Why did these to whom Jesus had reference fail to do the will of the Father? There are at least two factors involved in the general context. These two factors are: 1) They had been deceived by a false teacher. 2) They had used faulty building material. Let us notice each of these factors.
After stating the verity that more are traveling the broad way than are traveling the narrow or straitened way, Jesus immediately warned against false teachers. "Beware of false prophets, who come to you in sheep's clothing, but inwardly they are ravenous wolves" (Matthew 7:15). What does a false teacher do? He speaks that which is false! Does he present himself to his audience as a vicious, ravenous beast who is about to pounce on his victim to destroy it? Not on you life! To the contrary, he presents himself as an innocent and harmless provider of that which is good and wholesome. Notice Paul's description of this teacher: "For such are false apostles, deceitful workers, transforming themselves into apostles of Christ. And no wonder! For Satan himself transforms himself into an angel of light. Therefore it is no great thing if his ministers also transform themselves into ministers of righteousness, whose end will be according to their works" (2 Corinthians 11:13-15). Never does a false teacher alert his hearers or readers of his true nature. He may even present himself as a 'good ole boy' who is just trying to help, and when he does so, his victims seem never to bother to question his teachings. Yet, John warned: "Beloved, do not believe every spirit, but test the spirits, whether they are of God; because many false prophets have gone out into the world" (1 John 4:1). Since one's soul's security depends upon his obedience to the will of God, doesn't it seem logical and reasonable that he should "test" those who teach him? Do you do this?
The second factor is that of faulty building material. Hear Jesus: "Therefore whoever hears these sayings of Mine, and does them, I will liken him to a wise man who built his house on the rock: and the rain descended, the floods came, and the winds blew and beat on that house; and it did not fall, for it was founded on the rock. But everyone who hears these sayings of Mine, and does not do them, will be like a foolish man who built his house on the sand: and the rain descended, the floods came, and the winds blew and beat on that house; and it fell. And great was its fall" (Matthew 7:24-27). The observant reader of this passage will notice that Jesus did not say that those who failed to do the will of the Father were not building at all. In chapters 7 and 15 of Matthew, he admits that such building and planting is done. However, he says that they are building in the sand, and are planting plants that will be rooted up by the Father. He further acknowledged that "on that day" many would claim to have spoken and acted by his authority. Yet, he said that he would tell them to "Depart!" Why? Because they had not done the will of the Father.

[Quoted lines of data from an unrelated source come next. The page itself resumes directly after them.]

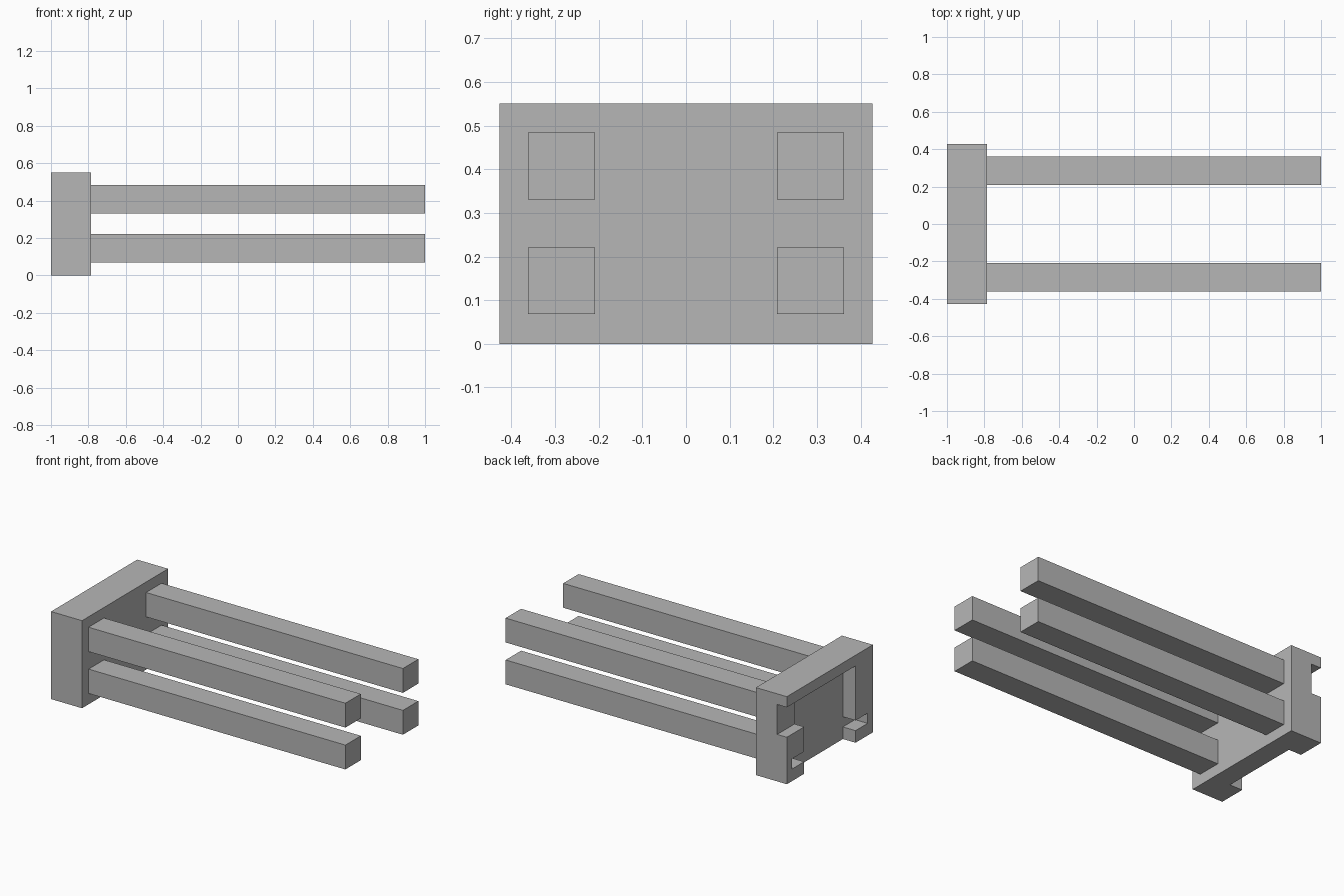
import bpy
from mathutils import Vector

cube = bpy.data.objects.get("Cube")
if cube:
    bpy.data.objects.remove(cube, do_unlink=True)

# Single flat grey
grey = bpy.data.materials.new("plain_grey")
grey.use_nodes = True
colour = (0.47, 0.47, 0.47, 1)
grey.diffuse_color = colour
grey.node_tree.nodes["Principled BSDF"].inputs["Base Color"].default_value = colour


def box(name, low, high):
    """Axis-aligned box between two corners."""
    low, high = Vector(low), Vector(high)
    bpy.ops.mesh.primitive_cube_add(size=1, location=(0, 0, 0))
    obj = bpy.context.object
    obj.name = name
    for v in obj.data.vertices:
        v.co = (low + high) / 2 + v.co * (high - low)
    obj.data.materials.append(grey)
    return obj


def cut(target, low, high):
    """Subtract a box from the target and discard the cutter."""
    cutter = box("cutter", low, high)
    cutter.hide_render = True
    mod = target.modifiers.new("cut", 'BOOLEAN')
    mod.operation = 'DIFFERENCE'
    mod.solver = 'EXACT'
    mod.object = cutter
    bpy.context.view_layer.objects.active = target
    bpy.ops.object.modifier_apply(modifier=mod.name)
    bpy.data.objects.remove(cutter, do_unlink=True)


END, FACE, TOP, HALF = -1.0, -0.785, 0.55, 0.427
OUT = END - 0.1
CEILING = 0.483

# End block with a cavity open at the back and the bottom
block = box("end_block", (END, -HALF, 0), (FACE, HALF, TOP))
cut(block, (OUT, -0.255, -0.1), (-0.912, 0.255, CEILING))
# Low slots in both legs, above the feet
cut(block, (OUT, -0.375, 0.076), (-0.912, 0.375, 0.14))
# Side notch through one leg only
cut(block, (OUT, 0.1, 0.295), (-0.933, HALF + 0.1, CEILING))

# Four long square bars
for side, y in (("right", -0.362), ("left", 0.209)):
    for level, z in (("lower", 0.068), ("upper", 0.331)):
        box(f"{level}_{side}_bar", (FACE, y, z), (1, y + 0.153, z + 0.153))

With these thoughts in mind, do we not need to ask ourselves if we are actually following the will of God, or are we following the teaching of men, teaching which is opposed to the will of God? Friend, are you building on the rock or on the sand? We may not want to face this question now, but the time will come when we each will be faced with it, and it will be God who will make the final judgment.